Responding to a private request as part of its regular interactive Twitter program, which it administers as part of the hashtag #AskECB, the bank said it does not plan to add Bitcoin to its reserves.
“Bitcoin is not a currency, but an asset, and it is very volatile,” officials wrote, citing chief economist Philip Lane.
The reaction continues the ECB’s dissatisfied reaction to the cryptocurrency, which he has already circulated in other public statements.
In May of this year, a report entitled “Cryptoactives: implications for financial stability, monetary policy, and payment and market infrastructures” concluded that, in general, this phenomenon had little effect on the traditional economy.
Earlier, the reserve bank of the European Union also expressed a bearish idea of issuing its own digital currency, in contrast to the noise that now comes from China and a number of other countries.
As expected, supporters of cryptocurrency had little time for Lane’s brief statements about Bitcoin this time.
“Bitcoin is money,” Pierre Rochard, a software engineer who is known for his advocacy, replied to Twitter with a high rating.
Another user has reproduced his own ECB inflation calculator, which has shown a decline in the euro’s purchasing power since its introduction twenty years ago.

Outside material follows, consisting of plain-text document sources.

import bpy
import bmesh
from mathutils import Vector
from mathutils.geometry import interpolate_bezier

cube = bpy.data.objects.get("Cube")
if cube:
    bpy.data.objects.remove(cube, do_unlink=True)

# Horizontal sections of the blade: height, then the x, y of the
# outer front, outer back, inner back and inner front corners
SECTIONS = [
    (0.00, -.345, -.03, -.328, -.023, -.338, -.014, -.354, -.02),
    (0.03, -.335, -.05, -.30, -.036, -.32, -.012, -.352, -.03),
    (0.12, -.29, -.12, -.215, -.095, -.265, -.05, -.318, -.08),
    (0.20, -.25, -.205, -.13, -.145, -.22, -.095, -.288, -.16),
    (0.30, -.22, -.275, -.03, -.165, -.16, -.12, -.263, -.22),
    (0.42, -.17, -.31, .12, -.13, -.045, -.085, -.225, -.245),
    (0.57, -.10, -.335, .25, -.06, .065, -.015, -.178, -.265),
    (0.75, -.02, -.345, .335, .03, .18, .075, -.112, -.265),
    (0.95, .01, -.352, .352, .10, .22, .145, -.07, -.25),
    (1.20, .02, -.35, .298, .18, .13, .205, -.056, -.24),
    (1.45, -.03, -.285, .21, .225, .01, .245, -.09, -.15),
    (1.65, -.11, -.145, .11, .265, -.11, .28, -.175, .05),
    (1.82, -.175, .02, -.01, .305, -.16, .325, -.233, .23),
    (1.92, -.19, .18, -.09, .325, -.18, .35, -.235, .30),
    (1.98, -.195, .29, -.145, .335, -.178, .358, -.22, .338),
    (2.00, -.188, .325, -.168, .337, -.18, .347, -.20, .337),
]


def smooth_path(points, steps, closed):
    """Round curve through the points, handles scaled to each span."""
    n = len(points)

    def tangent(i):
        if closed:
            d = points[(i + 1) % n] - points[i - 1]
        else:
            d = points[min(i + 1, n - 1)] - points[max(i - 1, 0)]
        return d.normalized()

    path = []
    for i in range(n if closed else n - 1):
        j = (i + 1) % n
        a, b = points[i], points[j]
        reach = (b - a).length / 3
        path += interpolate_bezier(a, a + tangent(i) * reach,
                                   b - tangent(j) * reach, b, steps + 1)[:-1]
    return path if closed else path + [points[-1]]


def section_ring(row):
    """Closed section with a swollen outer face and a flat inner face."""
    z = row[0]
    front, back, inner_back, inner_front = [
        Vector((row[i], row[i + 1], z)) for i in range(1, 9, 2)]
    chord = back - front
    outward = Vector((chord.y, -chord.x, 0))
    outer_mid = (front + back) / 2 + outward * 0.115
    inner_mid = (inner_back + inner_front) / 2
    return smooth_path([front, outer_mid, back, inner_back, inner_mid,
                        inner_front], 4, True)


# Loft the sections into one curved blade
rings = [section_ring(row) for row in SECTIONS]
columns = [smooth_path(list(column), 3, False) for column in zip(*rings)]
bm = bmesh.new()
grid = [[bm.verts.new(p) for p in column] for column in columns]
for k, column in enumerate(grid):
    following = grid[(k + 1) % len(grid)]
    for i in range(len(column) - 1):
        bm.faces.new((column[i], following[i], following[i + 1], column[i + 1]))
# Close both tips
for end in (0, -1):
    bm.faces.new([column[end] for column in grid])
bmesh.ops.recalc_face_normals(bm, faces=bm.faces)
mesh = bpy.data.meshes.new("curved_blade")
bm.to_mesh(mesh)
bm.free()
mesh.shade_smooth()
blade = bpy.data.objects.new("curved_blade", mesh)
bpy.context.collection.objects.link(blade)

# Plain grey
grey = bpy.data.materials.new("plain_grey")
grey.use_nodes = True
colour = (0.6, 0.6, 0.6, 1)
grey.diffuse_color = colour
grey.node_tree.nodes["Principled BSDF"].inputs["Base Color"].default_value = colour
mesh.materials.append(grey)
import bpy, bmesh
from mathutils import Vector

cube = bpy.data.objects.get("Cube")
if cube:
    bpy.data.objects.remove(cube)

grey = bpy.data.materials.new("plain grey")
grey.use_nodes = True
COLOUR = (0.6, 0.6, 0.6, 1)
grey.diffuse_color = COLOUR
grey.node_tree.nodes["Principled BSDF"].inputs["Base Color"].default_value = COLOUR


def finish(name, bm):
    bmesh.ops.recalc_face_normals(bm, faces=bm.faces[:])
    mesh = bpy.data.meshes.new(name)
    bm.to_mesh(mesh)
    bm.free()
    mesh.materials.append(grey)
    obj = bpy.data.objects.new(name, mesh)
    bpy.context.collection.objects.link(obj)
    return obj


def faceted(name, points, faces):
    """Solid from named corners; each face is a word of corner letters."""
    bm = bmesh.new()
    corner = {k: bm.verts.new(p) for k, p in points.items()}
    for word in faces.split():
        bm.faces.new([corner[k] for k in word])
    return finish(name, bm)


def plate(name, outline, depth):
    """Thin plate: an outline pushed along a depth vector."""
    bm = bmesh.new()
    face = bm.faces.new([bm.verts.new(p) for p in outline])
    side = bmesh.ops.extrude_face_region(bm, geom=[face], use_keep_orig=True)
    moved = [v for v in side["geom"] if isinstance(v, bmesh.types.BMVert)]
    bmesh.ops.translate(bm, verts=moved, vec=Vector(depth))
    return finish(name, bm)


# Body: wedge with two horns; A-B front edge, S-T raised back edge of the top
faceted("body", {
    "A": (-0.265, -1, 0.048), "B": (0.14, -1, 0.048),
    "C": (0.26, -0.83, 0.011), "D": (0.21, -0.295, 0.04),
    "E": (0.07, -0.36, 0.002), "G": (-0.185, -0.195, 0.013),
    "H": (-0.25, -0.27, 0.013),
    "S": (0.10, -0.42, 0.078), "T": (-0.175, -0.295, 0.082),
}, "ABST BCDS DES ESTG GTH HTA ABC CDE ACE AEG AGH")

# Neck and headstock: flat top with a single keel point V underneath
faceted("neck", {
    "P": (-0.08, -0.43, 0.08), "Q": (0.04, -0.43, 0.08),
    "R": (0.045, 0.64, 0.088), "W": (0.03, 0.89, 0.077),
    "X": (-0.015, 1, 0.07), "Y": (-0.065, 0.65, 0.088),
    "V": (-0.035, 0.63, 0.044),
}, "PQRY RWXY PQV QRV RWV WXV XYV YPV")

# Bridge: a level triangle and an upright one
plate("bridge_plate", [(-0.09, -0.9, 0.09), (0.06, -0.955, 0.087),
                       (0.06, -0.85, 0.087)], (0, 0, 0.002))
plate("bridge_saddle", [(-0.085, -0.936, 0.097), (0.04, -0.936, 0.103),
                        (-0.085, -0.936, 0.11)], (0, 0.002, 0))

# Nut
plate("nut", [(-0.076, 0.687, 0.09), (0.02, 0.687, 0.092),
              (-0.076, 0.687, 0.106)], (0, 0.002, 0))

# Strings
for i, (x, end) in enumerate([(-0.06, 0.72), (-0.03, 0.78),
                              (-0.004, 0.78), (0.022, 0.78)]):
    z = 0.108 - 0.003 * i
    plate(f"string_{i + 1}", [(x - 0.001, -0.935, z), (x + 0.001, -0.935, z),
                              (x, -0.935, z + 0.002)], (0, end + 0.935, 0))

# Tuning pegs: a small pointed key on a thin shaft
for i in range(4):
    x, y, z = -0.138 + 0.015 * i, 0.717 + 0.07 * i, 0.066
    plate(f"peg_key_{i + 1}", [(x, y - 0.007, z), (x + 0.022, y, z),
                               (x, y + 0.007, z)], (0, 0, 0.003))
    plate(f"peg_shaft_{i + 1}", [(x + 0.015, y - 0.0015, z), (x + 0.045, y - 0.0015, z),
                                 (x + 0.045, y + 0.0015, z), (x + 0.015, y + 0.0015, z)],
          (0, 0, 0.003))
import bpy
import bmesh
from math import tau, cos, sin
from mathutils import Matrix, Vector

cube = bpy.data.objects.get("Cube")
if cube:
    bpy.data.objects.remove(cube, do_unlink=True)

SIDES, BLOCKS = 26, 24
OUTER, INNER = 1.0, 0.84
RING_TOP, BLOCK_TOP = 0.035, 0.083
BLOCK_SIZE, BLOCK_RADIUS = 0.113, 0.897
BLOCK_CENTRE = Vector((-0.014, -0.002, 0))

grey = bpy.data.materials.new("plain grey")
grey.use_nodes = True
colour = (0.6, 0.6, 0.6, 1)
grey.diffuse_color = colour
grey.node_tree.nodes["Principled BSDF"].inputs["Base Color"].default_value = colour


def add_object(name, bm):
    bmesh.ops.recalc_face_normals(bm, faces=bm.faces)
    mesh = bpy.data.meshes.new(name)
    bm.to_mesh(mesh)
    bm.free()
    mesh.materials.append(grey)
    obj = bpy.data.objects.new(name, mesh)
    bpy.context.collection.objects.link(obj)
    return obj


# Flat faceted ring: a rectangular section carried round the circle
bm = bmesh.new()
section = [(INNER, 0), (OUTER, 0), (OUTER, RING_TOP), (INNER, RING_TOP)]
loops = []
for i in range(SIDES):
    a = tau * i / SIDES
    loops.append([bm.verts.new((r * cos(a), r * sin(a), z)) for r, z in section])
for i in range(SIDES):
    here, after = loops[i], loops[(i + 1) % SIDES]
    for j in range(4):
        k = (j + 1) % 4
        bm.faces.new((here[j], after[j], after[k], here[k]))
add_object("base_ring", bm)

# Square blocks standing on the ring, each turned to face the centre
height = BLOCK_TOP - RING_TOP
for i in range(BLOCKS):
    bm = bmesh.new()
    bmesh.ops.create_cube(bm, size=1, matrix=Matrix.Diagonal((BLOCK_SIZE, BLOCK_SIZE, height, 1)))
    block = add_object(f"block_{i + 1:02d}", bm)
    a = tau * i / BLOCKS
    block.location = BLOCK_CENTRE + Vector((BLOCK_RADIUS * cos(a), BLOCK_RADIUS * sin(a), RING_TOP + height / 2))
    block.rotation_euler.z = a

They argued that it was infinitely worse than the temporary bursts of volatility observed with Bitcoin.